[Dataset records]
=-=-=-=-=
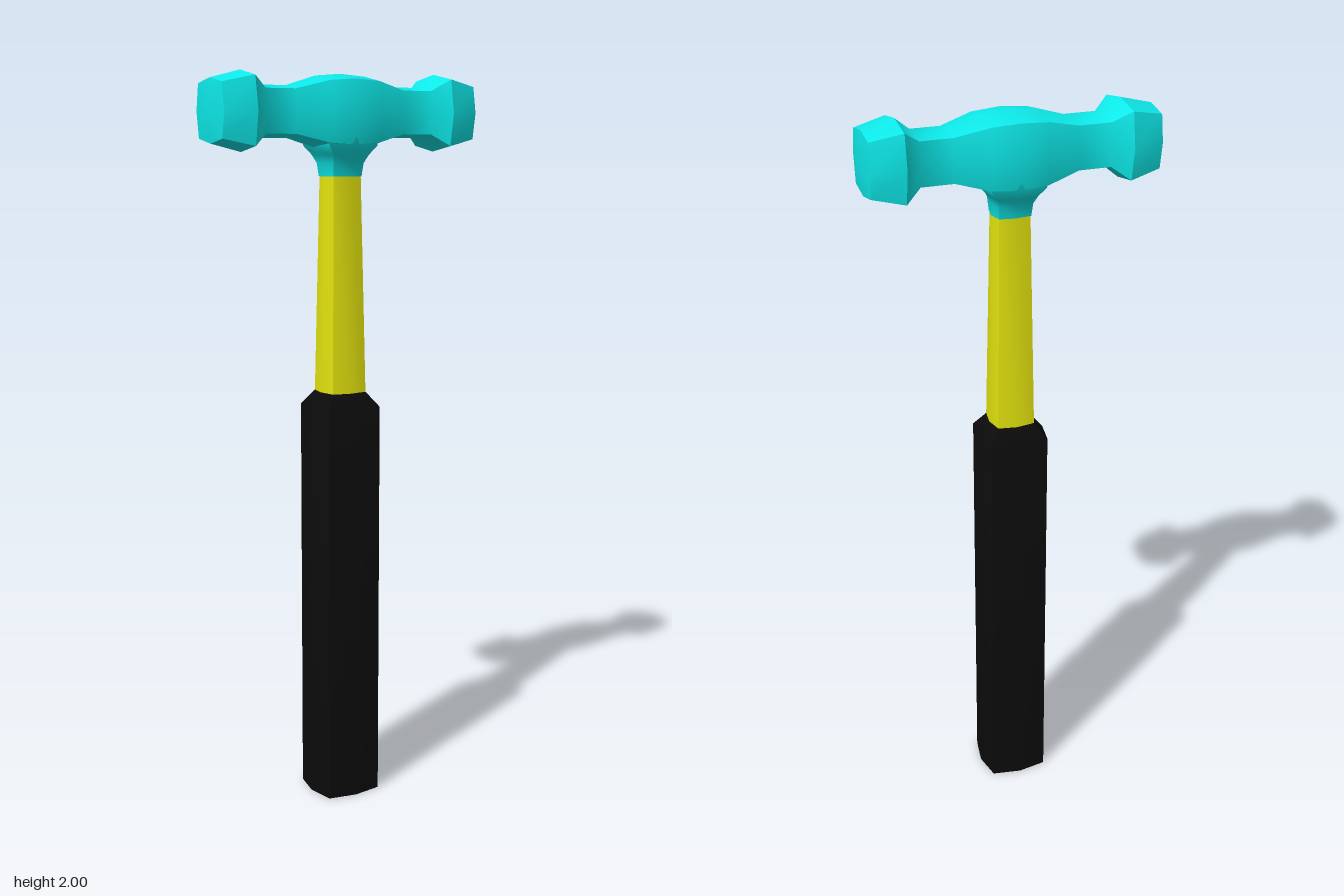
import * as THREE from 'three';
import { toCreasedNormals } from 'three/addons/utils/BufferGeometryUtils.js';

// Bulged-square ring: side midpoints at full radius, corners on the diagonals
const CORNER = 0.85;
const RING = [[1, 0], [CORNER, CORNER], [0, 1], [-CORNER, CORNER], [-1, 0], [-CORNER, -CORNER], [0, -1], [CORNER, -CORNER]];

// Loft the ring along y through sections [y, rx, rz]; a zero radius closes an end
function loft(sections) {
  const pos = [];
  const index = [];
  const n = RING.length;
  for (const [y, rx, rz = rx] of sections) {
    for (const [x, z] of RING) pos.push(x * rx, y, z * rz);
  }
  for (let s = 0; s < sections.length - 1; s++) {
    for (let i = 0; i < n; i++) {
      const a = s * n + i;
      const b = s * n + ((i + 1) % n);
      if (sections[s + 1][1] > 0) index.push(a, a + n, b + n);
      if (sections[s][1] > 0) index.push(a, b + n, b);
    }
  }
  const geometry = new THREE.BufferGeometry();
  geometry.setAttribute('position', new THREE.Float32BufferAttribute(pos, 3));
  geometry.setIndex(index);
  return toCreasedNormals(geometry, 0.8);
}

function part(name, geometry, color) {
  const mesh = new THREE.Mesh(geometry, new THREE.MeshStandardMaterial({ color }));
  mesh.name = name;
  return mesh;
}

export function createModel() {
  const group = new THREE.Group();
  group.name = 'hammer';
  const cyan = 0x0eeaea;

  // Rubber grip with a chamfered top
  group.add(part('grip', loft([[0, 0], [0, 0.094, 0.092], [1.11, 0.094, 0.092], [1.15, 0.06], [1.15, 0]]), 0x0b0b0c));

  // Tapered shaft
  group.add(part('shaft', loft([[1.14, 0], [1.14, 0.06], [1.74, 0.049, 0.044], [1.74, 0]]), 0xe6e60f));

  // Flared socket joining shaft and head
  group.add(part('socket', loft([
    [1.73, 0], [1.73, 0.051, 0.046], [1.765, 0.054, 0.054], [1.787, 0.064, 0.07], [1.81, 0.085, 0.085], [1.87, 0.095, 0.092], [1.87, 0],
  ]), cyan));

  // Double-faced head, half profile mirrored across x
  const half = [[0.39, 0], [0.379, 0.082], [0.294, 0.103], [0.25, 0.067], [0.163, 0.067], [0.075, 0.093]];
  const profile = [...half.map(([x, r]) => [-x, r]), [0, 0.099], ...half.slice().reverse()];
  const head = part('head', loft(profile).rotateZ(-Math.PI / 2), cyan);
  head.position.y = 1.897;
  group.add(head);

  return group;
}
=-=-=-=-=
Take exactly the lines from the one containing "mirrored across x" through the one containing "group.add(head);" in the data above, and output them with nothing added.

  // Double-faced head, half profile mirrored across x
  const half = [[0.39, 0], [0.379, 0.082], [0.294, 0.103], [0.25, 0.067], [0.163, 0.067], [0.075, 0.093]];
  const profile = [...half.map(([x, r]) => [-x, r]), [0, 0.099], ...half.slice().reverse()];
  const head = part('head', loft(profile).rotateZ(-Math.PI / 2), cyan);
  head.position.y = 1.897;
  group.add(head);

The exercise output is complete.